thumbnail

Species dominance and equitability: patterns in Cenozoic foraminifera of eastern North America

Journal of Foraminiferal Research

By:
and
DOI: 10.2113/gsjfr.22.1.34

Links

Abstract

Species dominance in benthonic foraminifera, represented by percent of the assemblage composed of the single most abundant species, shows little change in observed range of values from shallow into deep-marine waters in 1005 samples from the Gulf of Mexico, Atlantic, and Arctic margins of North America. This finding contrasts with the model that species dominance is highest in shallow-marine environments and decreases offshore into deeper marine waters. Equitability, the relation of all species abundances within an assemblage, also shows little change between the values found in shallow-marine assemblages and those found in assemblages from deeper water environments. Equitability and dominance values found in 421 assemblages from Palaeocene, Eocene, Miocene, and Pleistocene strata of the Atlantic and E Gulf of Mexico coastal plains are similar to the modern values. -from Authors

Additional Publication Details
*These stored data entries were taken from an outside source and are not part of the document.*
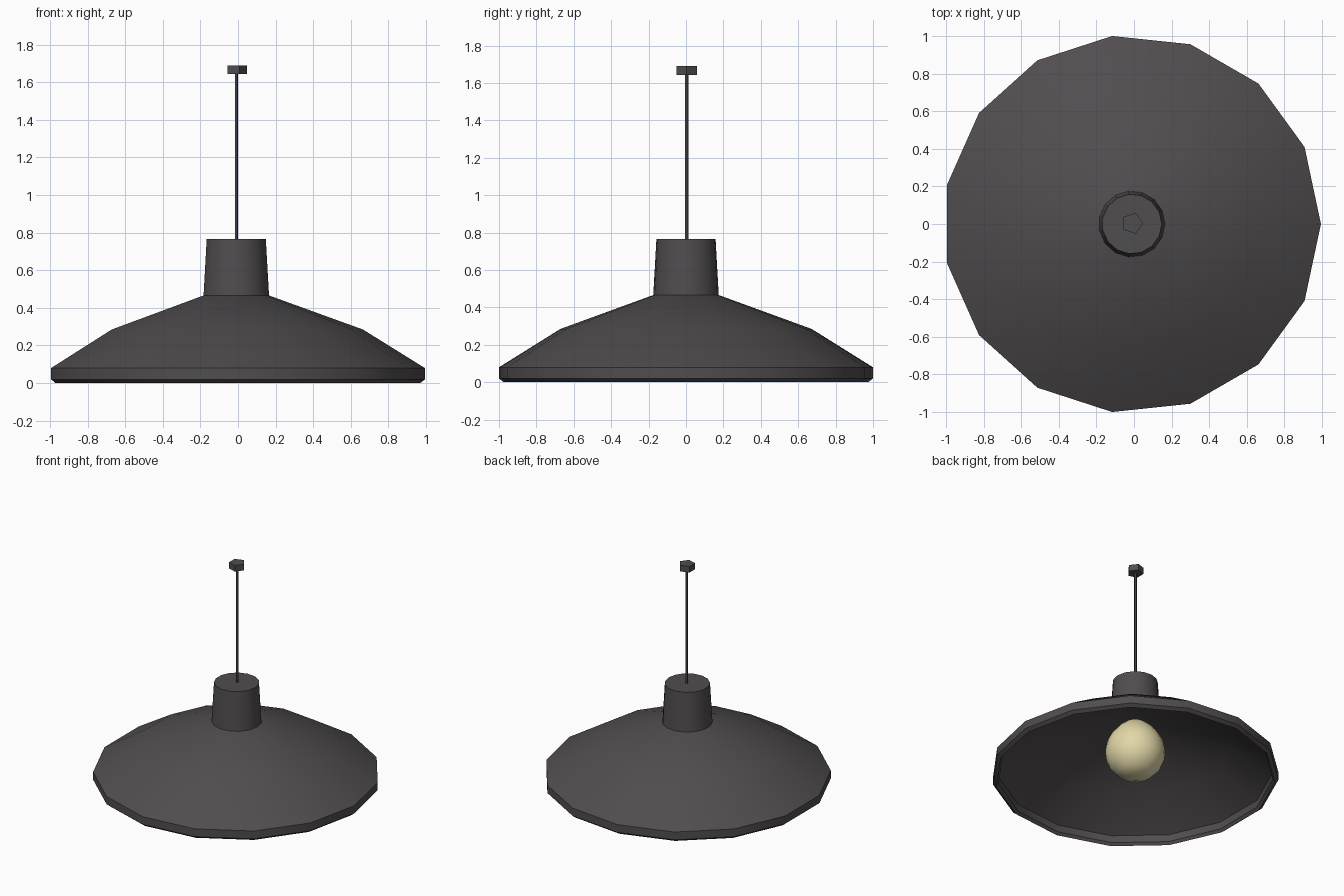
import bpy, math

if "Cube" in bpy.data.objects:
    bpy.data.objects.remove(bpy.data.objects["Cube"])

CX = -0.011  # odd-sided rings sit slightly off the bounding-box centre


def material(name, rgb):
    m = bpy.data.materials.new(name)
    m.diffuse_color = (*rgb, 1)
    m.use_nodes = True
    m.node_tree.nodes["Principled BSDF"].inputs["Base Color"].default_value = m.diffuse_color
    return m


dark = material("dark grey metal", (0.083, 0.074, 0.079))
cream = material("cream glass", (0.76, 0.68, 0.39))


def lathe(name, profile, sides, mat, cx=CX, cy=0.0, smooth=30):
    """Revolve (radius, z) points; zero radius closes an end to a single point."""
    verts, rings, faces = [], [], []
    for r, z in profile:
        n = sides if r > 0 else 1
        rings.append(list(range(len(verts), len(verts) + n)))
        for i in range(n):
            a = 2 * math.pi * i / sides
            verts.append((cx + r * math.cos(a), cy + r * math.sin(a), z))
    for a, b in zip(rings, rings[1:]):
        for i in range(sides):
            j = (i + 1) % sides
            if len(a) == 1:
                faces.append((a[0], b[j], b[i]))
            elif len(b) == 1:
                faces.append((a[i], a[j], b[0]))
            else:
                faces.append((a[i], a[j], b[j], b[i]))
    me = bpy.data.meshes.new(name)
    me.from_pydata(verts, [], faces)
    me.materials.append(mat)
    ob = bpy.data.objects.new(name, me)
    bpy.context.collection.objects.link(ob)
    bpy.ops.object.select_all(action='DESELECT')
    ob.select_set(True)
    bpy.context.view_layer.objects.active = ob
    bpy.ops.object.shade_smooth_by_angle(angle=math.radians(smooth))
    return ob


# Shade: inner skin from the top down, round the lip, then outer skin upward
lathe("shade", [(0, 0.445), (0.17, 0.445), (0.665, 0.265), (0.965, 0.075),
                (0.965, 0.02), (0.98, 0), (1.005, 0.02), (1.005, 0.08),
                (0.675, 0.285), (0.176, 0.466), (0, 0.466)], 15, dark)

# Neck on top of the shade
lathe("neck", [(0, 0.46), (0.176, 0.466), (0.159, 0.765), (0, 0.765)], 15, dark)

# Hanging cord and pentagonal ceiling cap
lathe("cord", [(0, 0.76), (0.01, 0.76), (0.01, 1.645), (0, 1.645)], 5, dark, cx=-0.009, cy=0.005)
lathe("ceiling_cap", [(0, 1.643), (0.058, 1.643), (0.058, 1.69), (0, 1.69)],
      5, dark, cx=-0.009, cy=0.004)

# Bulb
lathe("bulb", [(0, 0.0), (0.065, 0.007), (0.125, 0.032), (0.18, 0.09), (0.205, 0.15),
               (0.21, 0.21), (0.2, 0.27), (0.17, 0.33), (0.125, 0.385),
               (0.08, 0.425), (0, 0.446)], 20, cream, smooth=45)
Publication type:
Article
Publication Subtype:
Journal Article
Title:
Species dominance and equitability: patterns in Cenozoic foraminifera of eastern North America
Series title:
Journal of Foraminiferal Research
DOI:
10.2113/gsjfr.22.1.34
Volume
22
Issue:
1
Year Published:
1992
Language:
English
Larger Work Type:
Article
Larger Work Subtype:
Journal Article
Larger Work Title:
Journal of Foraminiferal Research
First page:
34
Last page:
51
Number of Pages:
18